Today, the Obama
the appointment of longtime HIV/AIDS health care advocate Jeff Crowley to head
the long-vacant Office
of National AIDS Policy (ONAP),
which is charged with developing the National
Crowley, M.P.H., is a Senior Research
Scholar at Georgetown
University’s Health Policy Institute
and a Senior Scholar at the O’Neill
Institute for National and Global Health Law, Georgetown University
"This is brilliant," was the reaction
of David Munar, who chairs the National
Association of People with AIDS (NAPWA),
where Crowley worked from 1994-2000. "The Administration made a strategic
choice about someone who knows health care above all else, so they got
a two-fer: he is passionate about HIV, and he knows health care systems.
This means the office will be relevant. He will champion us and our
needs in the health care reform process."
Advocates note that ONAP had already
gained relevance in the eyes of the Administration due to the AIDS community’s
work to secure $1.4 million for the development of the National AIDS Strategy (NAS) in the upcoming
omnibus budget bill, which is poised go into effect on March 6 when
the continuing resolution ends.
where ONAP is based, had been eviscerated during the Bush years, and
those who have spoken with Council staff have said that they are appreciative
of the resources and are committed to the NAS process.
Advocates anticipate that the funding,
which has to be obligated (committed to specific spending if not literally
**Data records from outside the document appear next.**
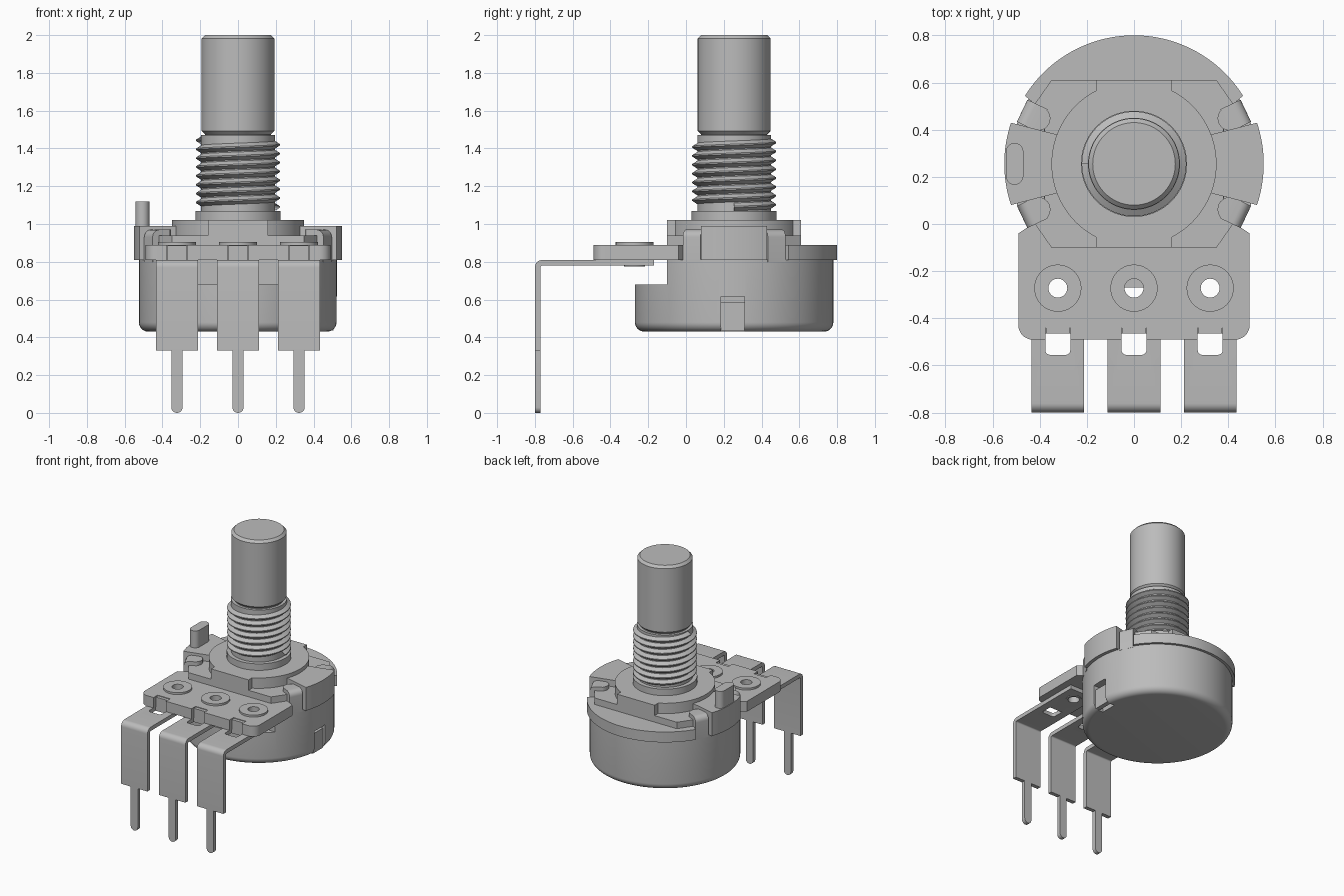
import bpy, bmesh
from math import sin, cos, pi, radians
from mathutils import Matrix, Vector

if "Cube" in bpy.data.objects:
    bpy.data.objects.remove(bpy.data.objects["Cube"], do_unlink=True)

metal = bpy.data.materials.new("grey_metal")
metal.use_nodes = True
GREY = (0.5, 0.5, 0.5, 1)
metal.diffuse_color = GREY
metal.node_tree.nodes["Principled BSDF"].inputs["Base Color"].default_value = GREY

CY = 0.255  # y of the shaft axis


def finish(name, bm, smooth=True):
    bmesh.ops.recalc_face_normals(bm, faces=bm.faces)
    mesh = bpy.data.meshes.new(name)
    bm.to_mesh(mesh)
    bm.free()
    mesh.materials.append(metal)
    obj = bpy.data.objects.new(name, mesh)
    bpy.context.collection.objects.link(obj)
    if smooth:
        shade(obj)
    return obj


def shade(obj):
    bpy.ops.object.select_all(action='DESELECT')
    obj.select_set(True)
    bpy.context.view_layer.objects.active = obj
    bpy.ops.object.shade_smooth_by_angle(angle=radians(32))


def prism(name, pts, lo, hi, axis='z', matrix=None):
    """Extrude a flat outline along one axis; outline is xy, xz or yz."""
    place = {'z': lambda a, b: (a, b, lo),
             'y': lambda a, b: (a, lo, b),
             'x': lambda a, b: (lo, a, b)}[axis]
    bm = bmesh.new()
    face = bm.faces.new([bm.verts.new(place(*p)) for p in pts])
    new = bmesh.ops.extrude_face_region(bm, geom=[face])['geom']
    step = Vector([hi - lo if a == axis else 0 for a in 'xyz'])
    bmesh.ops.translate(bm, vec=step, verts=[v for v in new if isinstance(v, bmesh.types.BMVert)])
    if matrix:
        bm.transform(matrix)
    return finish(name, bm)


def box(name, x, y, z):
    return prism(name, [(x[0], y[0]), (x[1], y[0]), (x[1], y[1]), (x[0], y[1])], *z)


def arc(cx, cy, r, a0, a1, n=8):
    return [(cx + r * cos(radians(a0 + (a1 - a0) * i / n)),
             cy + r * sin(radians(a0 + (a1 - a0) * i / n))) for i in range(n + 1)]


def lathe(name, prof, center=(0, CY), closed=False, steps=96, turns=1, rise=0):
    """Spin an (r, z) profile; a rise per turn makes a helix."""
    bm = bmesh.new()
    vs = [bm.verts.new((r, 0, z)) for r, z in prof]
    es = [bm.edges.new(p) for p in zip(vs, vs[1:])]
    if closed:
        es.append(bm.edges.new((vs[-1], vs[0])))
    n = int(steps * turns)
    bmesh.ops.spin(bm, geom=vs + es, cent=(0, 0, 0), axis=(0, 0, 1), angle=2 * pi * turns,
                   steps=n, dvec=(0, 0, rise * turns / n))
    bmesh.ops.remove_doubles(bm, verts=bm.verts, dist=1e-4)
    bmesh.ops.translate(bm, vec=(*center, 0), verts=bm.verts)
    return finish(name, bm)


def cut(obj, cutter):
    mod = obj.modifiers.new("cut", 'BOOLEAN')
    mod.operation, mod.solver, mod.object = 'DIFFERENCE', 'EXACT', cutter
    bpy.context.view_layer.objects.active = obj
    bpy.ops.object.modifier_apply(modifier=mod.name)
    bpy.data.objects.remove(cutter, do_unlink=True)


def mirrored(half):
    return half + [(-x, y) for x, y in reversed(half)]


# Round can with a front step and a side opening
can = lathe("can", [(0, 0.43)] + arc(0.475, 0.48, 0.05, -90, 0) + [(0.525, 0.812), (0, 0.812)])
cut(can, box("cutter", (-1, 1), (-1, -0.1), (0.68, 1)))
cut(can, box("cutter", (0.44, 0.7), (0.185, 0.31), (0.4, 0.615)))
shade(can)
box("can_side_tab", (0.47, 0.505), (0.185, 0.31), (0.435, 0.585))

# Mounting plate: round at the back, square at the front
plate = prism("base_plate", mirrored(
    arc(0.43, -0.43, 0.06, -90, 0)
    + [(0.49, -0.04), (0.4, 0.02), (0.38, 0.12), (0.38, 0.39), (0.4, 0.49)]
    + arc(0, CY, 0.545, 32, 88, 24)), 0.81, 0.89)

# Terminals, rivets and the plate notches above them
T = 0.03
strip = ([(-0.17, 0.78), (-0.17, 0.81)] + arc(-0.76, 0.77, 0.04, 90, 180)
         + [(-0.8, 0.33), (-0.77, 0.33)] + arc(-0.76, 0.77, 0.01, 180, 90))
for label, x in (("left", 0.323), ("middle", 0), ("right", -0.323)):
    rivet_pos = (x, -0.272)
    hole = arc(*rivet_pos, 0.045, 0, 345, 23)
    cut(plate, prism("cutter", hole, 0.7, 1))
    cut(plate, box("cutter", (x - 0.053, x + 0.053), (-0.6, -0.44), (0.7, 1)))
    term = prism(label + "_terminal", strip, x - 0.112, x + 0.112, 'x')
    cut(term, prism("cutter", hole, 0.7, 1))
    window = [(x - 0.053, -0.465)] + arc(x - 0.033, -0.535, 0.02, 180, 270, 4) \
        + arc(x + 0.033, -0.535, 0.02, 270, 360, 4) + [(x + 0.053, -0.465)]
    cut(term, prism("cutter", window, 0.7, 1))
    shade(term)
    box(label + "_terminal_tab", (x - 0.05, x + 0.05), (-0.465, -0.44), (0.78, 0.885))
    prism(label + "_terminal_pin",
          [(x + 0.03, 0.335), (x - 0.03, 0.335)] + arc(x, 0.03, 0.03, 180, 360, 12),
          -0.8, -0.8 + T, 'y')
    lathe(label + "_rivet", [(0.04, 0.775), (0.04, 0.905), (0.1, 0.905), (0.1, 0.885),
                             (0.055, 0.885), (0.055, 0.775)], rivet_pos, True, 40)
shade(plate)

# Raised deck and bushing flange
prism("raised_deck", mirrored([(0.35, -0.1), (0.42, 0), (0.38, 0.06),
                               (0.38, 0.45), (0.42, 0.51), (0.35, 0.61)]), 0.885, 0.94)
prism("bushing_flange", mirrored([(0.16, -0.1)] + arc(0, CY, 0.35, -63, 63, 36)
                                 + [(0.16, 0.61)]), 0.935, 1.02)

# Side clamps and four folded ears
ear_profile = [(0.43, 0.92), (0.48, 0.92), (0.48, 0.8), (0.525, 0.8)] \
    + arc(0.485, 0.93, 0.04, 0, 90, 6) + [(0.43, 0.97)]
for label, base in (("left", 0), ("right", 180)):
    prism(label + "_clamp", arc(0, CY, 0.55, base - 18.5, base + 18.5, 16)
          + arc(0, CY, 0.34, base + 21, base - 21, 12), 0.81, 0.99)
    for end, turn in (("front", -25.4), ("back", 25.4)):
        angle = base + (turn if base == 0 else -turn)
        m = Matrix.Translation((0, CY, 0)) @ Matrix.Rotation(radians(angle), 4, 'Z')
        prism(f"{label}_{end}_ear", ear_profile, -0.052, 0.052, 'x',
              m @ Matrix.Rotation(radians(-90), 4, 'Z'))
        prism(f"{label}_{end}_ear_tip", arc(0.45, 0, 0.052, 90, 270, 12), 0.92, 0.97, 'z', m)

# Locating peg
prism("locating_peg", arc(-0.506, 0.307, 0.037, 0, 180, 10)
      + arc(-0.506, 0.203, 0.037, 180, 360, 10), 0.98, 1.12)

# Threaded bushing and shaft
lathe("bushing_collar", [(0, 1.01), (0.225, 1.01), (0.225, 1.07), (0, 1.07)])
lathe("bushing_core", [(0, 1.06), (0.195, 1.06), (0.195, 1.47), (0, 1.47)])
lathe("bushing_thread", [(0.192, 1.068), (0.222, 1.087), (0.222, 1.094),
                         (0.192, 1.113), (0.192, 1.115)], steps=64, turns=7.5, rise=0.047)
lathe("shaft", [(0, 1.46), (0.175, 1.46), (0.175, 1.475), (0.193, 1.493), (0.193, 1.982),
                (0.175, 2), (0, 2)])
spent) by the end of the fiscal year on September 30, could pay for
a six or seven staff members for ONAP. It could also go towards the
additional costs of establishing a cross-government/community
panel, which is the structure
that the Coalition for a National AIDS Strategy (of which I am a member)
has recommended to develop and monitor the NAS.
"Clearly, health care will be a cornerstone
of a successful NAS," noted Chris Collins, "Jeff’s appointment
is great news and I look forward to working with him to create a NAS
that brings more accountability, coordination and an orientation to
outcomes in our response to HIV in the United States."
Collins was one of the other candidates
interviewed for the ONAP post. For the past week, those involved in
Federal AIDS policy had heard that the appointment was imminent, and
that a small number of people had been interviewed for the position,
including Collins and Jesse Milan, chair of the board of Black AIDS Institute. But many advocates expressed surprise at
Crowley’s appointment, as there had been no buzz that he was a candidate
or they had assumed he would be appointed at the Centers
for Medicaid & Medicare Services (CMS).
The White House release cites Crowley’s
primary areas of expertise as "Medicaid policy, including Medicaid
prescription drug policies; Medicare policy; and consumer education
And indeed, those who have worked with
him on these issues were clearly excited, even gushing, about the appointment,
including Robert Greenwald, Director of the Treatment
Access Expansion Project (TAEP).
"I think it’s amazing," said
Greenwald. "He is one of the most hardworking, diligent, non-ego-involved
people I’ve ever worked with, just a good person. I can’t even believe
it. He’s incredibly plugged into the community."
While Crowley helped to develop the National HIV Testing Day
Campaign during his tenure
at NAPWA, those who have worked closely with him in recent years do
note that prevention is not his main area of expertise.
But Munar, calling Crowley an "instrumental
team player," says he expects that, far from having a deaf ear towards
prevention, Crowley recognizes its importance, will bring in those who
know it well and will talk about it from a health care perspective,
emphasizing a cost-savings paradigm that he believes will resonate well.